• **The problem**
Only the lines from the one with "# tapered, leaning" onward are wanted, through the last line of the entries, set down exactly.

Plain-text document sources:
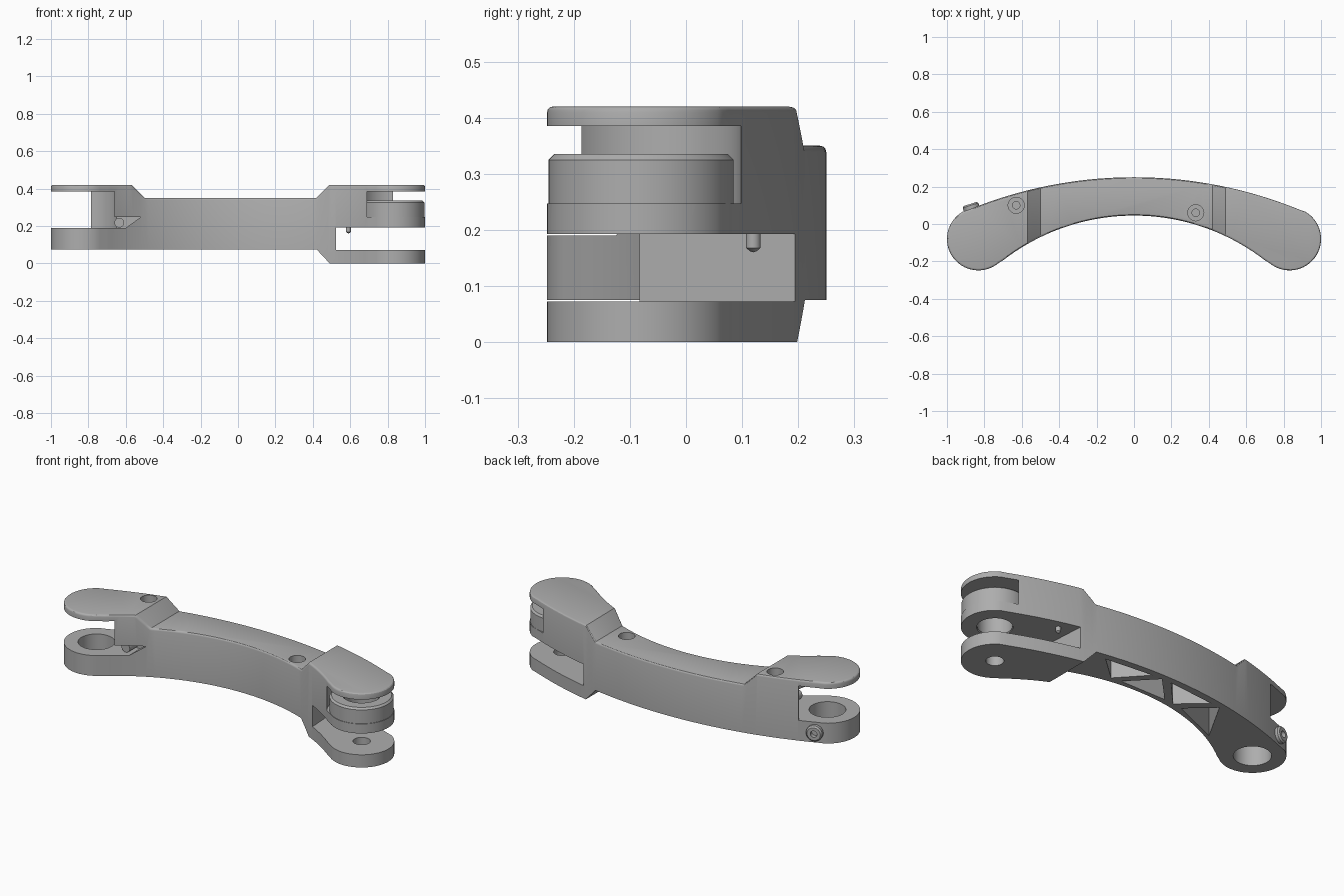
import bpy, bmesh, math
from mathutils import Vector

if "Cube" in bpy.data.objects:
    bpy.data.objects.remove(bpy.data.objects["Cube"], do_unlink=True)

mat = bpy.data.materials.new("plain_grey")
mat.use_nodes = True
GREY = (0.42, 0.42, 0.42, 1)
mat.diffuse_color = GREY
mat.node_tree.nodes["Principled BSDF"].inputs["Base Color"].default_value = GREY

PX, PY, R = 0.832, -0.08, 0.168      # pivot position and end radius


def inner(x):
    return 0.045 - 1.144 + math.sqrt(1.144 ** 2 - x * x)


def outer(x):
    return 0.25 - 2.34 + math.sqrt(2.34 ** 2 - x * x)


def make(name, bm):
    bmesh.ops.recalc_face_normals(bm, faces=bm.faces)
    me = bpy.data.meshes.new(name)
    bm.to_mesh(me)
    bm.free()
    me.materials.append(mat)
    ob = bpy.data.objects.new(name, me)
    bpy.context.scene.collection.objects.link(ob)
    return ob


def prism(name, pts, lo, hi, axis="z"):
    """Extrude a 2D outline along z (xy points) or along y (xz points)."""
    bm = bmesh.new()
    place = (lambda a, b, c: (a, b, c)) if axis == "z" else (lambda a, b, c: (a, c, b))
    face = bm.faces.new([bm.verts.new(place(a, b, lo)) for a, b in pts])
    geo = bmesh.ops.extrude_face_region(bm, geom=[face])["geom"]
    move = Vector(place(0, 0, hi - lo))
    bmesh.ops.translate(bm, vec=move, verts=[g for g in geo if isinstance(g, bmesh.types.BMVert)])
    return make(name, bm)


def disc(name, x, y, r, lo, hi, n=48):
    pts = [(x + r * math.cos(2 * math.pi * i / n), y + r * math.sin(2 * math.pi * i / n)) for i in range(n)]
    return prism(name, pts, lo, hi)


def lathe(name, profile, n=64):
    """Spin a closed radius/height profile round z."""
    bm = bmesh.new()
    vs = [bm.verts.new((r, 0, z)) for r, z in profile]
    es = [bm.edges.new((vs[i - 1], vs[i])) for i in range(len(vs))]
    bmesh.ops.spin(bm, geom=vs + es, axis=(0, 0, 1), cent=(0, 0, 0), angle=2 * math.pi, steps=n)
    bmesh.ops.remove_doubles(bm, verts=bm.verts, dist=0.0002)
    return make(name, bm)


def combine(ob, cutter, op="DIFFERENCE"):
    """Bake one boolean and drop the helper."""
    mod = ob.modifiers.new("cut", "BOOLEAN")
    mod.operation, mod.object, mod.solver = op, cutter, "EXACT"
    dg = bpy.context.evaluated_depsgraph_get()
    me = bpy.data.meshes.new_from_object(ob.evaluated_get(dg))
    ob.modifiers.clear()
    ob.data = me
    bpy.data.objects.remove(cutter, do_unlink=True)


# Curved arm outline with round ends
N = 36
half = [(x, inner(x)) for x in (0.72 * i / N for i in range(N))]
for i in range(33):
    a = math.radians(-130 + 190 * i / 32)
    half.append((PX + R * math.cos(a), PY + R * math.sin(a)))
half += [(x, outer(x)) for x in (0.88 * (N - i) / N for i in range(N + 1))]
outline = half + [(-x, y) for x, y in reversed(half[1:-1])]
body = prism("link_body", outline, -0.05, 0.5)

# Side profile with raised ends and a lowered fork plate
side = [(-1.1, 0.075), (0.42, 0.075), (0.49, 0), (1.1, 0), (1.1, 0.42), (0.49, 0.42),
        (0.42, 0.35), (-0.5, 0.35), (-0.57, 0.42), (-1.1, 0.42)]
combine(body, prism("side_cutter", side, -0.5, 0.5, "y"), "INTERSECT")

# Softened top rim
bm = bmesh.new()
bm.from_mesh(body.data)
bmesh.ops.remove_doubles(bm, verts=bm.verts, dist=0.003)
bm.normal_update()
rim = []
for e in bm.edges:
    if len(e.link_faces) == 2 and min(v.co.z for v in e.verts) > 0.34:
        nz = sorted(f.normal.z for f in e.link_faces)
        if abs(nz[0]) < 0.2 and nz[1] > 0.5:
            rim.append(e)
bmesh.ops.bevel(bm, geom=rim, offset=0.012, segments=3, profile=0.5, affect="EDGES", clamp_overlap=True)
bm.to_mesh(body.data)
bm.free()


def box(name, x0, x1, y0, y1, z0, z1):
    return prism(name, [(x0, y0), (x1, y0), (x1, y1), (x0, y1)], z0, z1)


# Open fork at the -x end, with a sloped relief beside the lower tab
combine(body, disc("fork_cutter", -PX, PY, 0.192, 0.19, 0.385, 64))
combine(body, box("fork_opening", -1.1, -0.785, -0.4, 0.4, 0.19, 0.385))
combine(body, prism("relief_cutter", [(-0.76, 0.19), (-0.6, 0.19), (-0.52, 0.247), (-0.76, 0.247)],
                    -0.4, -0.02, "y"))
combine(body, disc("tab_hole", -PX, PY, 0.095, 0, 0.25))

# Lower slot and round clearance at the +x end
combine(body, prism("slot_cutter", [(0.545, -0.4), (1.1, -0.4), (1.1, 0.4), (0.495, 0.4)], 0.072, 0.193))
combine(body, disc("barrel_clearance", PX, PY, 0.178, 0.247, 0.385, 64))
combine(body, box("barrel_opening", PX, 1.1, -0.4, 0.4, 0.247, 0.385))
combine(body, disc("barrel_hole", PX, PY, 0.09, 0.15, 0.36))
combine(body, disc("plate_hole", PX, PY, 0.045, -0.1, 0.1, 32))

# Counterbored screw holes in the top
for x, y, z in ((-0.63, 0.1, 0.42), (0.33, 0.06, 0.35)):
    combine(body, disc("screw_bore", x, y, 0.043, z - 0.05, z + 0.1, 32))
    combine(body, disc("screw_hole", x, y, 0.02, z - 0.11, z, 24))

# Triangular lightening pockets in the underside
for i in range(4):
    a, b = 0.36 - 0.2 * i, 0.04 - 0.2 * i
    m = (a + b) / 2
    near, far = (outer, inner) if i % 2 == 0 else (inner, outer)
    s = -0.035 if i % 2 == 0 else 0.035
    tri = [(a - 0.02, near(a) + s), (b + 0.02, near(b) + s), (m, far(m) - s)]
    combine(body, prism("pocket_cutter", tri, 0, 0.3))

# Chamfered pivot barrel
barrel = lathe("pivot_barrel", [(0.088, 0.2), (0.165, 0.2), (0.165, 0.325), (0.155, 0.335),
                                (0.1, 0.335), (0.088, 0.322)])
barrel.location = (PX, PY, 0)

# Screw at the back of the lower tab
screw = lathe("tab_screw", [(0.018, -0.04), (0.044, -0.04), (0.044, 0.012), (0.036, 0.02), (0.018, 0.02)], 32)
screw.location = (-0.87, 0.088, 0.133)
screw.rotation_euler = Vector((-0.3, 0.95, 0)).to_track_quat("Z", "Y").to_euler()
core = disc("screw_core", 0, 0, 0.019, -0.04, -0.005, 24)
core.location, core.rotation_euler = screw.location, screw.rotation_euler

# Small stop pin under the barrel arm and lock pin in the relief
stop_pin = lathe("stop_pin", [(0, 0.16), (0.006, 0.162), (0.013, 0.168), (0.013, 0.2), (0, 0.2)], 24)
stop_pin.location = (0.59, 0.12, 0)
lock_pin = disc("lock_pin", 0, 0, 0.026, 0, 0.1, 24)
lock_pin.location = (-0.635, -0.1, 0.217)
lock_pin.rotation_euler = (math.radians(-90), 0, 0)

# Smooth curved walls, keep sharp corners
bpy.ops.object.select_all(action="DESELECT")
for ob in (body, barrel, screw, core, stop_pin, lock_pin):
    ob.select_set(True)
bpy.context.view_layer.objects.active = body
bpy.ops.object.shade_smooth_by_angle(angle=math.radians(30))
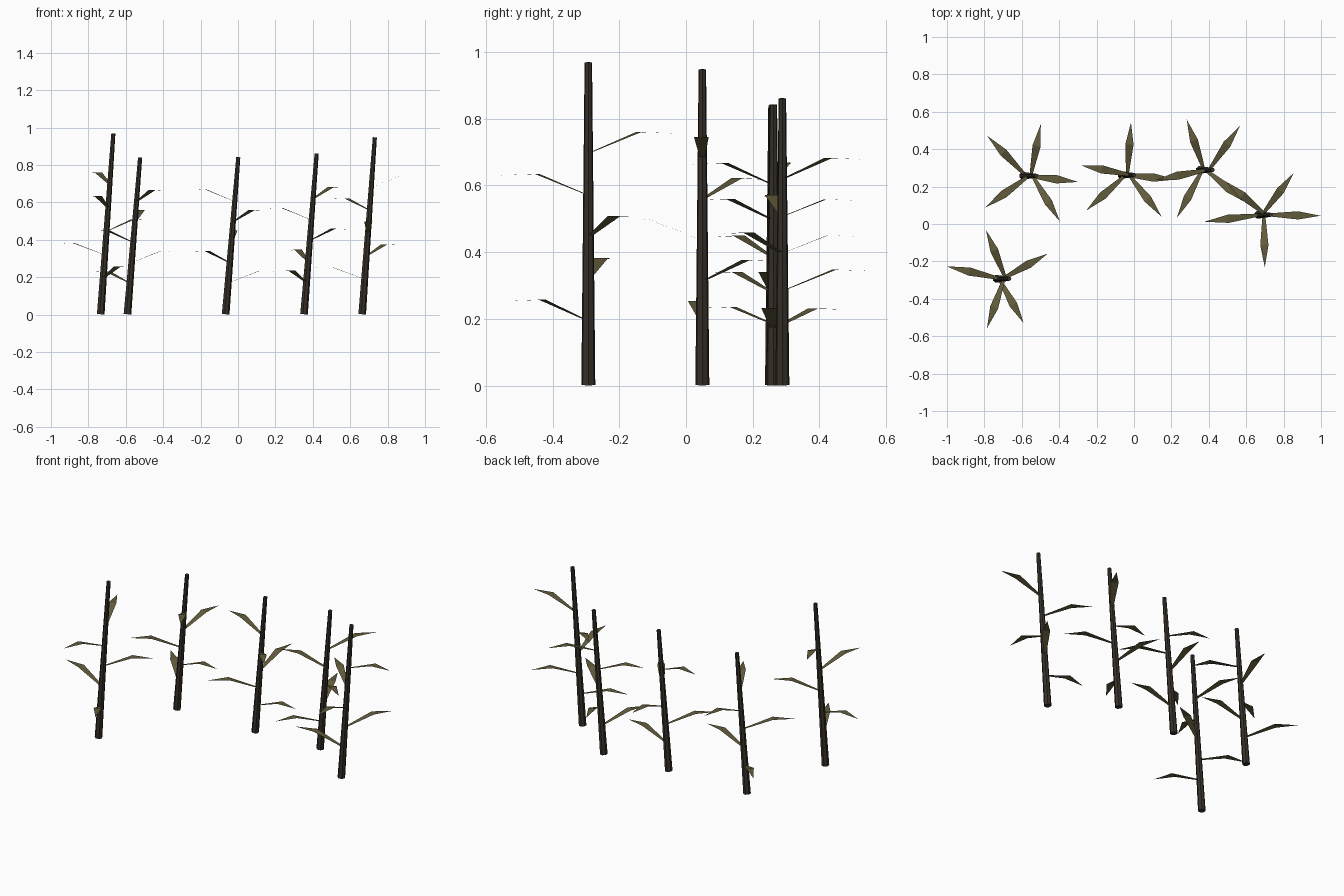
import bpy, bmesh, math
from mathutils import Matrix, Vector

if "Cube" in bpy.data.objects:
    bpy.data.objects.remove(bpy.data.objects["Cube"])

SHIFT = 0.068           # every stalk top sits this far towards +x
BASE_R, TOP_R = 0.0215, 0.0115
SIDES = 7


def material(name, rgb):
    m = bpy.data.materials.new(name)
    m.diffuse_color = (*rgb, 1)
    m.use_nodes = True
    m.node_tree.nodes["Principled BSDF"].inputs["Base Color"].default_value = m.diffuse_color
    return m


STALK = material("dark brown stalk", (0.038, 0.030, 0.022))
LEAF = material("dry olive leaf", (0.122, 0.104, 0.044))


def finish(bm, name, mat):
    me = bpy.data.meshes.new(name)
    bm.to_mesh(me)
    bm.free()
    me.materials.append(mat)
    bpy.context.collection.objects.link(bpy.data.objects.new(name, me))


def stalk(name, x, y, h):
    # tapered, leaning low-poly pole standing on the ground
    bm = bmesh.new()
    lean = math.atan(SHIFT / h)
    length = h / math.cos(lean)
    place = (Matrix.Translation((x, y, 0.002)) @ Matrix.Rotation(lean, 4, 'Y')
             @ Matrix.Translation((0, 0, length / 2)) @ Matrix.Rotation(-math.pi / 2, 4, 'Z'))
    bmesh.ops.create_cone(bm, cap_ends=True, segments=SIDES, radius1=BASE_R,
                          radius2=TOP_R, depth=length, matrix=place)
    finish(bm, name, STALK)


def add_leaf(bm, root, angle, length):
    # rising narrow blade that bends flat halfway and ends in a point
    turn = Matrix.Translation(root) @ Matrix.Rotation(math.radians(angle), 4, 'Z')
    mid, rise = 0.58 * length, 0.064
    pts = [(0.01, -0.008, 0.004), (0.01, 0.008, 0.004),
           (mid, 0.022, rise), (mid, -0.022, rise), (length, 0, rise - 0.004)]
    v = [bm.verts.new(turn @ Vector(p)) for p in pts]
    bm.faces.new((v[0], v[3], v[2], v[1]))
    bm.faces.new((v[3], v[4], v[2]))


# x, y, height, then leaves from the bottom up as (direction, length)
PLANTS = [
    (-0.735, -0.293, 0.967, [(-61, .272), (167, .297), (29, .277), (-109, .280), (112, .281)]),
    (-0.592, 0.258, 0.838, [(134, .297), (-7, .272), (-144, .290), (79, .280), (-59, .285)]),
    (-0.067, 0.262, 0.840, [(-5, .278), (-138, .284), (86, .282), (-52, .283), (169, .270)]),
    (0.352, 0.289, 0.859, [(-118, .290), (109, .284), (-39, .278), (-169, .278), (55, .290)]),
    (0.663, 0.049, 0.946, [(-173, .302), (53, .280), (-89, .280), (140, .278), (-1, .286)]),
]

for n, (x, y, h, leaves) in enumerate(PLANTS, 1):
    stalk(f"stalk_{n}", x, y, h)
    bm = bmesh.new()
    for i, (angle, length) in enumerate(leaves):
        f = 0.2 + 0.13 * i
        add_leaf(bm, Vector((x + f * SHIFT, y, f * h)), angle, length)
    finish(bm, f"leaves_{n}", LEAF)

• **Your solution**
    # tapered, leaning low-poly pole standing on the ground
    bm = bmesh.new()
    lean = math.atan(SHIFT / h)
    length = h / math.cos(lean)
    place = (Matrix.Translation((x, y, 0.002)) @ Matrix.Rotation(lean, 4, 'Y')
             @ Matrix.Translation((0, 0, length / 2)) @ Matrix.Rotation(-math.pi / 2, 4, 'Z'))
    bmesh.ops.create_cone(bm, cap_ends=True, segments=SIDES, radius1=BASE_R,
                          radius2=TOP_R, depth=length, matrix=place)
    finish(bm, name, STALK)


def add_leaf(bm, root, angle, length):
    # rising narrow blade that bends flat halfway and ends in a point
    turn = Matrix.Translation(root) @ Matrix.Rotation(math.radians(angle), 4, 'Z')
    mid, rise = 0.58 * length, 0.064
    pts = [(0.01, -0.008, 0.004), (0.01, 0.008, 0.004),
           (mid, 0.022, rise), (mid, -0.022, rise), (length, 0, rise - 0.004)]
    v = [bm.verts.new(turn @ Vector(p)) for p in pts]
    bm.faces.new((v[0], v[3], v[2], v[1]))
    bm.faces.new((v[3], v[4], v[2]))


# x, y, height, then leaves from the bottom up as (direction, length)
PLANTS = [
    (-0.735, -0.293, 0.967, [(-61, .272), (167, .297), (29, .277), (-109, .280), (112, .281)]),
    (-0.592, 0.258, 0.838, [(134, .297), (-7, .272), (-144, .290), (79, .280), (-59, .285)]),
    (-0.067, 0.262, 0.840, [(-5, .278), (-138, .284), (86, .282), (-52, .283), (169, .270)]),
    (0.352, 0.289, 0.859, [(-118, .290), (109, .284), (-39, .278), (-169, .278), (55, .290)]),
    (0.663, 0.049, 0.946, [(-173, .302), (53, .280), (-89, .280), (140, .278), (-1, .286)]),
]

for n, (x, y, h, leaves) in enumerate(PLANTS, 1):
    stalk(f"stalk_{n}", x, y, h)
    bm = bmesh.new()
    for i, (angle, length) in enumerate(leaves):
        f = 0.2 + 0.13 * i
        add_leaf(bm, Vector((x + f * SHIFT, y, f * h)), angle, length)
    finish(bm, f"leaves_{n}", LEAF)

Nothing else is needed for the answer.